### Data for this task
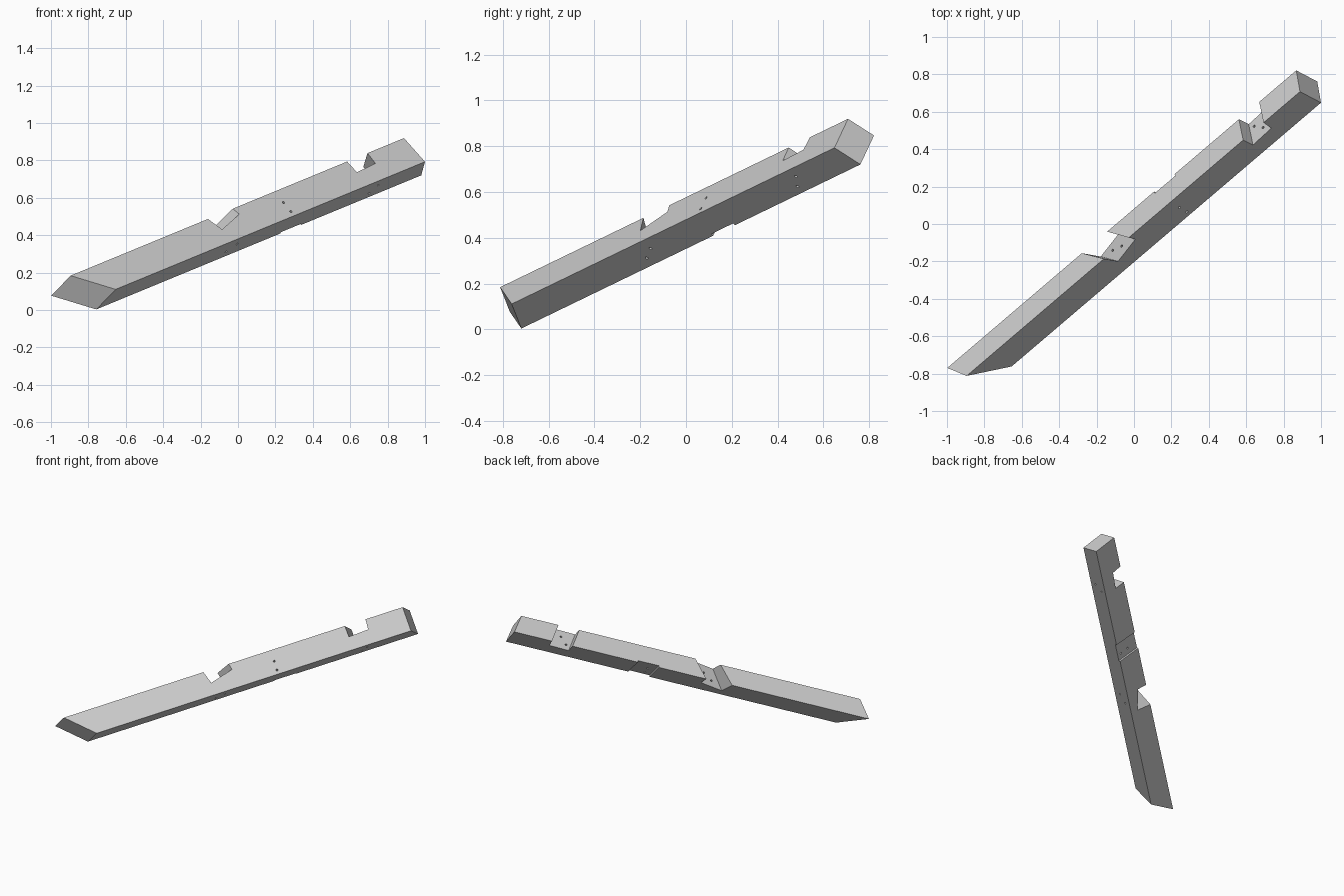
import bpy
import bmesh
from mathutils import Matrix, Vector

if "Cube" in bpy.data.objects:
    bpy.data.objects.remove(bpy.data.objects["Cube"])

# Beam frame: along its length, across its width, out of its front face
along = Vector((0.726, 0.619, 0.2995)).normalized()
across = Vector((-0.599, 0.355, 0.718))
across = (across - along * across.dot(along)).normalized()
out = along.cross(across)
frame = Matrix((along, across, out)).transposed().to_4x4()
frame.translation = (-0.895, -0.812, 0.184)

LENGTH, WIDTH, THICK = 2.455, 0.179, 0.132

grey = bpy.data.materials.new("light_grey")
grey.use_nodes = True
grey.diffuse_color = (0.6, 0.6, 0.6, 1)
grey.node_tree.nodes["Principled BSDF"].inputs["Base Color"].default_value = (0.6, 0.6, 0.6, 1)


def finish(name, bm):
    bmesh.ops.recalc_face_normals(bm, faces=bm.faces)
    bm.transform(frame)
    mesh = bpy.data.meshes.new(name)
    bm.to_mesh(mesh)
    bm.free()
    mesh.materials.append(grey)
    obj = bpy.data.objects.new(name, mesh)
    bpy.context.collection.objects.link(obj)
    return obj


def loft(name, ring_a, ring_b):
    """Solid between two matching rings of points."""
    bm = bmesh.new()
    a = [bm.verts.new(p) for p in ring_a]
    b = [bm.verts.new(p) for p in ring_b]
    bm.faces.new(a)
    bm.faces.new(b)
    for i in range(len(a)):
        j = (i + 1) % len(a)
        bm.faces.new((a[i], a[j], b[j], b[i]))
    return finish(name, bm)


def prism(name, profile, t0, t1, lean=(0, 0)):
    """Side profile pushed through the thickness, leaning as it goes."""
    rings = [[(s + lean[0] * t, w + lean[1] * t, t) for s, w in profile] for t in (t0, t1)]
    return loft(name, *rings)


def drill(name, centre, axis):
    """Round cutter along the width (1) or thickness (2) axis."""
    bm = bmesh.new()
    bmesh.ops.create_cone(bm, cap_ends=True, segments=12, radius1=0.007, radius2=0.007, depth=0.6)
    turn = Matrix.Rotation(1.5707963, 4, 'X') if axis == 1 else Matrix()
    bm.transform(Matrix.Translation(centre) @ turn)
    return finish(name, bm)


# Beam with a steep mitre at the foot and a slight bevel at the head
beam = loft("beam",
            [(0, 0, 0), (LENGTH, 0, 0), (LENGTH + 0.007, -WIDTH, 0), (0.184, -WIDTH, 0)],
            [(-0.081, 0, -THICK), (LENGTH + 0.034, 0, -THICK),
             (LENGTH + 0.041, -WIDTH, -THICK), (0.103, -WIDTH, -THICK)])

# Two seats in the upper edge and a shallow lap on the back
cutters = [
    prism("lower_seat_cutter",
          [(0.985, 0.08), (1.041, -0.09), (1.205, -0.045), (1.176, 0.08)],
          0.05, -0.2, (0.69, 0.23)),
    prism("upper_seat_cutter",
          [(2.032, 0.08), (2.041, -0.082), (2.183, -0.075), (2.19, 0.08)],
          0.05, -0.2, (-0.23, 0)),
    prism("back_lap_cutter",
          [(1.44, 0.03), (1.59, 0.03), (1.615, -0.22), (1.46, -0.22)],
          -THICK + 0.012, -0.2),
]

# Pairs of peg holes through the seats and the lap
for s, t in ((1.104, -0.053), (1.038, -0.088), (2.139, -0.045), (2.095, -0.094)):
    cutters.append(drill("seat_hole_cutter", (s, -0.1, t), 1))
for w in (-0.082, -0.148):
    cutters.append(drill("lap_hole_cutter", (1.5, w, -0.06), 2))

bpy.context.view_layer.objects.active = beam
for cutter in cutters:
    cutter.hide_render = True
    mod = beam.modifiers.new(cutter.name, 'BOOLEAN')
    mod.operation = 'DIFFERENCE'
    mod.solver = 'EXACT'
    mod.object = cutter
    bpy.ops.object.modifier_apply(modifier=mod.name)
    bpy.data.objects.remove(cutter)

### Activity
Look above for the line that holds "mod.operation = 'DIFFERENCE'", then copy it and each line after it exactly, through the last line of the data.

### Answer below
    mod.operation = 'DIFFERENCE'
    mod.solver = 'EXACT'
    mod.object = cutter
    bpy.ops.object.modifier_apply(modifier=mod.name)
    bpy.data.objects.remove(cutter)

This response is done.